Prompt - Below are some entries. Repeat exactly the lines from the one with "outer + inner[::-1], closed=True)" through the one with "# Curled strips under the rear hinges", and only those.

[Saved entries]
*** Block opens ***

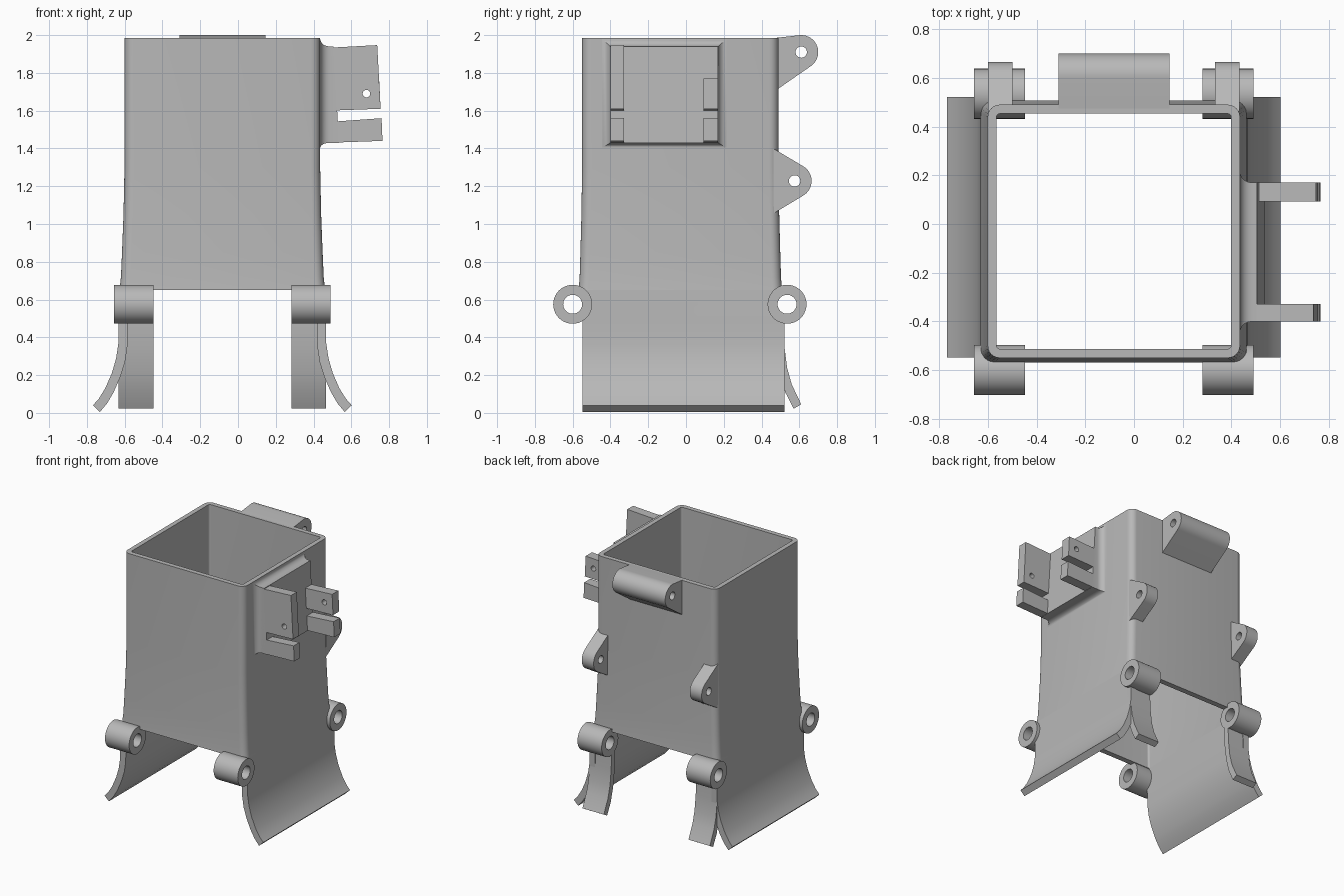
import bpy, bmesh
from math import sin, cos, pi, radians

if "Cube" in bpy.data.objects:
    bpy.data.objects.remove(bpy.data.objects["Cube"])

grey = bpy.data.materials.new("plain grey")
grey.use_nodes = True
colour = (0.48, 0.48, 0.48, 1)
grey.diffuse_color = colour
grey.node_tree.nodes["Principled BSDF"].inputs["Base Color"].default_value = colour

CX, CY = -0.083, -0.03        # centre of the square tube


def loft(name, rings, closed=False):
    """Skin equal-length rings; cap the ends, or join last to first."""
    bm = bmesh.new()
    vs = [[bm.verts.new(p) for p in ring] for ring in rings]
    pairs = list(zip(vs, vs[1:])) + ([(vs[-1], vs[0])] if closed else [])
    for a, b in pairs:
        for i in range(len(a)):
            j = (i + 1) % len(a)
            bm.faces.new((a[i], a[j], b[j], b[i]))
    if not closed:
        bm.faces.new(vs[0])
        bm.faces.new(vs[-1])
    bmesh.ops.recalc_face_normals(bm, faces=bm.faces)
    me = bpy.data.meshes.new(name)
    bm.to_mesh(me)
    bm.free()
    me.materials.append(grey)
    me.shade_smooth()
    me.set_sharp_from_angle(angle=radians(30))
    ob = bpy.data.objects.new(name, me)
    bpy.context.scene.collection.objects.link(ob)
    return ob


def prism(name, pts, axis, lo, hi):
    """Extrude a 2D outline along x or y; its second coordinate is z."""
    def place(p, t):
        return (t, p[0], p[1]) if axis == "x" else (p[0], t, p[1])
    return loft(name, [[place(p, t) for p in pts] for t in (lo, hi)])


def arc(u, v, r, a0, a1, n):
    return [(u + r * cos(radians(a0 + (a1 - a0) * i / n)),
             v + r * sin(radians(a0 + (a1 - a0) * i / n))) for i in range(n + 1)]


def circle(u, v, r, n=40):
    return arc(u, v, r, 0, 360, n)[:-1]


def bore(ob, u, v, r, axis):
    """Drill a round hole through the part."""
    cutter = prism("cutter", circle(u, v, r), axis, -2, 2)
    cutter.hide_render = True
    mod = ob.modifiers.new("hole", "BOOLEAN")
    mod.operation, mod.solver, mod.object = "DIFFERENCE", "EXACT", cutter
    bpy.context.view_layer.objects.active = ob
    bpy.ops.object.modifier_apply(modifier=mod.name)
    bpy.data.objects.remove(cutter)
    ob.data.set_sharp_from_angle(angle=radians(30))


def rounded(hx, hy, r, z):
    pts = []
    for k, (sx, sy) in enumerate(((1, 1), (-1, 1), (-1, -1), (1, -1))):
        pts += arc(CX + sx * (hx - r), CY + sy * (hy - r), r, 90 * k, 90 * k + 90, 6)
    return [(x, y, z) for x, y in pts]


# Square tube, flaring gently toward its lower rim
levels = [(0.65, 1), (0.72, 0.72), (0.85, 0.5), (1.05, 0.2), (1.3, 0), (1.985, 0)]
outer = [rounded(0.518 + 0.026 * f, 0.52 + 0.018 * f, 0.05, z) for z, f in levels]
inner = [rounded(0.482 + 0.015 * f, 0.483 + 0.012 * f, 0.015, z) for z, f in levels]
loft("square_tube", outer + inner[::-1], closed=True)

# Side skirts that curl outward, as half-width and height
skirt_out = [(0.544, 0.65), (0.55, 0.5), (0.55, 0.37), (0.562, 0.29), (0.585, 0.21),
             (0.62, 0.13), (0.654, 0.075), (0.685, 0.04)]
skirt_in = [(0.648, 0.005), (0.61, 0.05), (0.575, 0.11), (0.54, 0.19),
            (0.515, 0.27), (0.503, 0.35), (0.5, 0.5), (0.497, 0.65)]
for side, s in (("left", 1), ("right", -1)):
    pts = [(CX + s * x, z) for x, z in skirt_out + skirt_in]
    skirt = prism(side + "_skirt", pts, "y", -0.548, 0.522)
    bore(skirt, 0.535, 0.575, 0.052, "x")

# Curled strips under the rear hinges
strip = [(0.515, 0.49), (0.52, 0.36), (0.535, 0.24), (0.56, 0.15), (0.61, 0.045),
         (0.57, 0.022), (0.525, 0.11), (0.495, 0.22), (0.475, 0.36), (0.47, 0.49)]
# Hinge barrels at the four lower corners, and lugs halfway up the back
for side, s in (("left", 1), ("right", -1)):
    a, b = sorted((CX + s * 0.365, CX + s * 0.55))
    prism(side + "_rear_strip", strip, "x", a, b)
    a, b = sorted((CX + s * 0.365, CX + s * 0.573))
    for end, y in (("front", -0.6), ("rear", 0.535)):
        barrel = prism(f"{side}_{end}_hinge_barrel", circle(y, 0.575, 0.103), "x", a, b)
        bore(barrel, y, 0.575, 0.05, "x")
    a, b = sorted((CX + s * 0.415, CX + s * 0.517))
    lug = prism(side + "_rear_lug", [(0.462, 1.055)] + arc(0.575, 1.228, 0.09, -60, 60, 16)
                + [(0.462, 1.4)], "x", a, b)
    bore(lug, 0.575, 1.228, 0.03, "x")

# Wide lug at the top of the back
top_lug = prism("top_lug", [(0.465, 1.7)] + arc(0.61, 1.91, 0.09, -56, 96, 20)
                + [(0.465, 1.984)], "x", -0.31, 0.145)
bore(top_lug, 0.61, 1.91, 0.03, "x")

# Bracket pad on the left wall, with a concave fillet round its foot
R = 0.05


def pad_ring(e, top_x, bottom_x):
    y0, y1, z0, z1 = -0.4 - e, 0.17 + e, 1.43 - e * 0.6, 1.94 + e * 0.88
    return [(bottom_x, y0, z0), (bottom_x, y1, z0), (top_x, y1, z1), (top_x, y0, z1)]


rings = [pad_ring(R, 0.41, 0.41)]
for k in range(6):
    a = k / 5 * pi / 2
    x = 0.434 + R * (1 - cos(a))
    rings.append(pad_ring(R * (1 - sin(a)), x, x))
rings.append(pad_ring(0, 0.505, 0.535))
loft("bracket_pad", rings)

# Two pairs of bracket blades, the upper rear one shorter
low = [(0.48, 1.43), (0.765, 1.44), (0.76, 1.56), (0.48, 1.54)]
tall = [(0.48, 1.6), (0.755, 1.61), (0.737, 1.947), (0.48, 1.933)]
short = [(0.48, 1.6), (0.755, 1.61), (0.747, 1.77), (0.48, 1.755)]
for end, y0, y1, high in (("front", -0.4, -0.328, tall), ("rear", 0.093, 0.17, short)):
    prism(end + "_lower_blade", low, "y", y0, y1)
    blade = prism(end + "_upper_blade", high, "y", y0, y1)
    bore(blade, 0.68, 1.69, 0.02, "y")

*** Block closes ***

Output below -
loft("square_tube", outer + inner[::-1], closed=True)

# Side skirts that curl outward, as half-width and height
skirt_out = [(0.544, 0.65), (0.55, 0.5), (0.55, 0.37), (0.562, 0.29), (0.585, 0.21),
             (0.62, 0.13), (0.654, 0.075), (0.685, 0.04)]
skirt_in = [(0.648, 0.005), (0.61, 0.05), (0.575, 0.11), (0.54, 0.19),
            (0.515, 0.27), (0.503, 0.35), (0.5, 0.5), (0.497, 0.65)]
for side, s in (("left", 1), ("right", -1)):
    pts = [(CX + s * x, z) for x, z in skirt_out + skirt_in]
    skirt = prism(side + "_skirt", pts, "y", -0.548, 0.522)
    bore(skirt, 0.535, 0.575, 0.052, "x")

# Curled strips under the rear hinges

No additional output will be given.